time-honored benchmark of range literature, has now been superceded by
Reese's new compilation.
Again this reviewer would like to supplement the choice of editions:
the unabridged and thoroughly annotated version of Richard H. Dana's
Two Years Before the Mast published by the Ward Ritchie Press; the Uni-
versity of Minnesota Press edition of Arch Gilfillan's Sheep containing an
illuminating foreword by J. Frank Dobie, and Upton Sinclair's The Jungle
handsomely produced by the Limited Editions Club with a reminiscent
foreword written by the author sixty years after the book's first appearance.
Reese has properly included a collection of writings by Eugene Manlove
Rhodes-The Little World Waddies. Houghton Mifflin's gathering of his
Best Novels and Short Stories might have been suggested as a reasonable
and more readily available alternative. The work of Will Kelleher and Jim
B. Pearson on the Maxwell land grant is superior to that of F. Stanley.
Again, this is not a criticism of choice, but a suggestion of further possi-
Bibliographies are seldom produced with such clarity and readibiliy as
these two have been, although the display typefaces seem pretentious.
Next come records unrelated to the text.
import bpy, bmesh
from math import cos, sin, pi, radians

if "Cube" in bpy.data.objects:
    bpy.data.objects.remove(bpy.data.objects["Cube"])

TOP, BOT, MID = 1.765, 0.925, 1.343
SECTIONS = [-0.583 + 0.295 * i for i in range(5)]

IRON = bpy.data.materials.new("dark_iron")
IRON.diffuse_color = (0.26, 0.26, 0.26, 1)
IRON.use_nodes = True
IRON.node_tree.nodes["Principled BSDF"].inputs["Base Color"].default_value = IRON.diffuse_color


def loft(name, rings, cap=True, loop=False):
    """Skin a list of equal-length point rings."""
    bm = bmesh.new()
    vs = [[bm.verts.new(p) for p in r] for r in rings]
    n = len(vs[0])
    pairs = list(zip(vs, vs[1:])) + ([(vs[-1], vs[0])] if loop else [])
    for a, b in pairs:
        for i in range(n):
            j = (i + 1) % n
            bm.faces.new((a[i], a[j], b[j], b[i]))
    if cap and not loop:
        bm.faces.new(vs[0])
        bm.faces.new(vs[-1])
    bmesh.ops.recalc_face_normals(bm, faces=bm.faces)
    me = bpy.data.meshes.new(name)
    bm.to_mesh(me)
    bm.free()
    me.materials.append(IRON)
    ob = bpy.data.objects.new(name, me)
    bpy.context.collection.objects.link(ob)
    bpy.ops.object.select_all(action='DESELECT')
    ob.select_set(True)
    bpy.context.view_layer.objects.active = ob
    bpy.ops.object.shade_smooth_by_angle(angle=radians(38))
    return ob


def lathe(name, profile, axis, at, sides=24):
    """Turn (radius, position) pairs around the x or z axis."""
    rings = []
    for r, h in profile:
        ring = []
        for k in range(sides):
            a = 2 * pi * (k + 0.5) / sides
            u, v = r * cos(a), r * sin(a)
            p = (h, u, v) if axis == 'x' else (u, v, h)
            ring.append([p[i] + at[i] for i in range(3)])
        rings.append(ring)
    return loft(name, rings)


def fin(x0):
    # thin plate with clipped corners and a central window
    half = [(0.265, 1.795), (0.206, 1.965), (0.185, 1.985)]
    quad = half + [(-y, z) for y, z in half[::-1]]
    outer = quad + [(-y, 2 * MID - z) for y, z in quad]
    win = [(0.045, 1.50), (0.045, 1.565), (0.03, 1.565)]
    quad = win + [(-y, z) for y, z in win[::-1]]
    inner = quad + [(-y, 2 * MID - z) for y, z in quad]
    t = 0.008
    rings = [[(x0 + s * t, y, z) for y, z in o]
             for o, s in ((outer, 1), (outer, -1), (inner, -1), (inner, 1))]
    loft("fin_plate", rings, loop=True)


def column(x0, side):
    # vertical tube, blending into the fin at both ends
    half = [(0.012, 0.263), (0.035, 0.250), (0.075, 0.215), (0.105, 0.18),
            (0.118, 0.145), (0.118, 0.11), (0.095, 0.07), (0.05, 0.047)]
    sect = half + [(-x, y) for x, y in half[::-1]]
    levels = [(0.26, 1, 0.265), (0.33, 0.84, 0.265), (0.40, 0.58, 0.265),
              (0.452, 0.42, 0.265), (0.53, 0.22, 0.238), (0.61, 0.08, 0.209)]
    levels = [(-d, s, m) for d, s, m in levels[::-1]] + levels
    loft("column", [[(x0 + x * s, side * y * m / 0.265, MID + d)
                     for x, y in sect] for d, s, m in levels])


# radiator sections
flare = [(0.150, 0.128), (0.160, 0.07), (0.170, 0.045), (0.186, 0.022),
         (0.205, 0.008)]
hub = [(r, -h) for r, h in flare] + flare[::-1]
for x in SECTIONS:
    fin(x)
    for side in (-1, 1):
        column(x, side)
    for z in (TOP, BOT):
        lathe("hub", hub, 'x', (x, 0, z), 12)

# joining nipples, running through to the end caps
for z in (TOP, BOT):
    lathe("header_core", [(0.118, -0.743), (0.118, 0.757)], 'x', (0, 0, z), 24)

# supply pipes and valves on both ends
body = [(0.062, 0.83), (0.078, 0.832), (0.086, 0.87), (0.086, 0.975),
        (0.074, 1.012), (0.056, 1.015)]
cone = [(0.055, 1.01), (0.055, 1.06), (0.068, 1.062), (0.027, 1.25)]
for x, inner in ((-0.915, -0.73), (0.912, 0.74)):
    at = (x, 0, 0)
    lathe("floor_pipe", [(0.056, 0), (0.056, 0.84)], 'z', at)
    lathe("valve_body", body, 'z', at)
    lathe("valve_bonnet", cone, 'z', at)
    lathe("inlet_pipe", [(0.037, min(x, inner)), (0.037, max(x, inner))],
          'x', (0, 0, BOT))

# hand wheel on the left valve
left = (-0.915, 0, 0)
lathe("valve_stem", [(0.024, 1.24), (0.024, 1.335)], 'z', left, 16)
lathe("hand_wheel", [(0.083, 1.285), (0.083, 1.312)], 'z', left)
Book people should be alerted that these books-important in themselves
-launch what promises to be a landmark bibliographical series.
Institute of Texan Cultures AL LOWMAN
San Antonio: The Flavor of Its Past. By Donald E. Everett. (San Antonio:
Trinity University Press, 1975. Pp. 162. Photographs, index. $16.)
A Place Called Dallas: The Pioneering Years of a Continuing Metro-
polis. By A. C. Greene. (Dallas: Dallas County Heritage Society,
Inc., 1975. Pp. xiv+65. Illustrations. $5-95.)
Austin & Travis County: A Pictorial History, x839-1939. By Katherine
Hart and the Staff of the Austin-Travis County Collection, Austin
Public Library. (Austin: The Encino Press, 1975. Pp. vi+ 16o.
Although Texas historiography is thorough and diversified, at least
one important phase of the state's past has been relatively overlooked until
recently. There have been well-illustrated city histories published in pre-
vious decades-Oliver Knight's Fort Worth: Outpost on the Trinity
(1953) and Earl W. Fornell's The Galveston Era (1961), for example
-but only recently have lavishly illustrated and sometimes thoughtful his-
tories of Texas cities been produced: Leonard Sanders, How Fort Worth
Texas State Historical Association. The Southwestern Historical Quarterly, Volume 81, July 1977 - April, 1978. Austin, Texas. The Portal to Texas History. http://texashistory.unt.edu/ark:/67531/metapth101205/. Accessed March 16, 2014.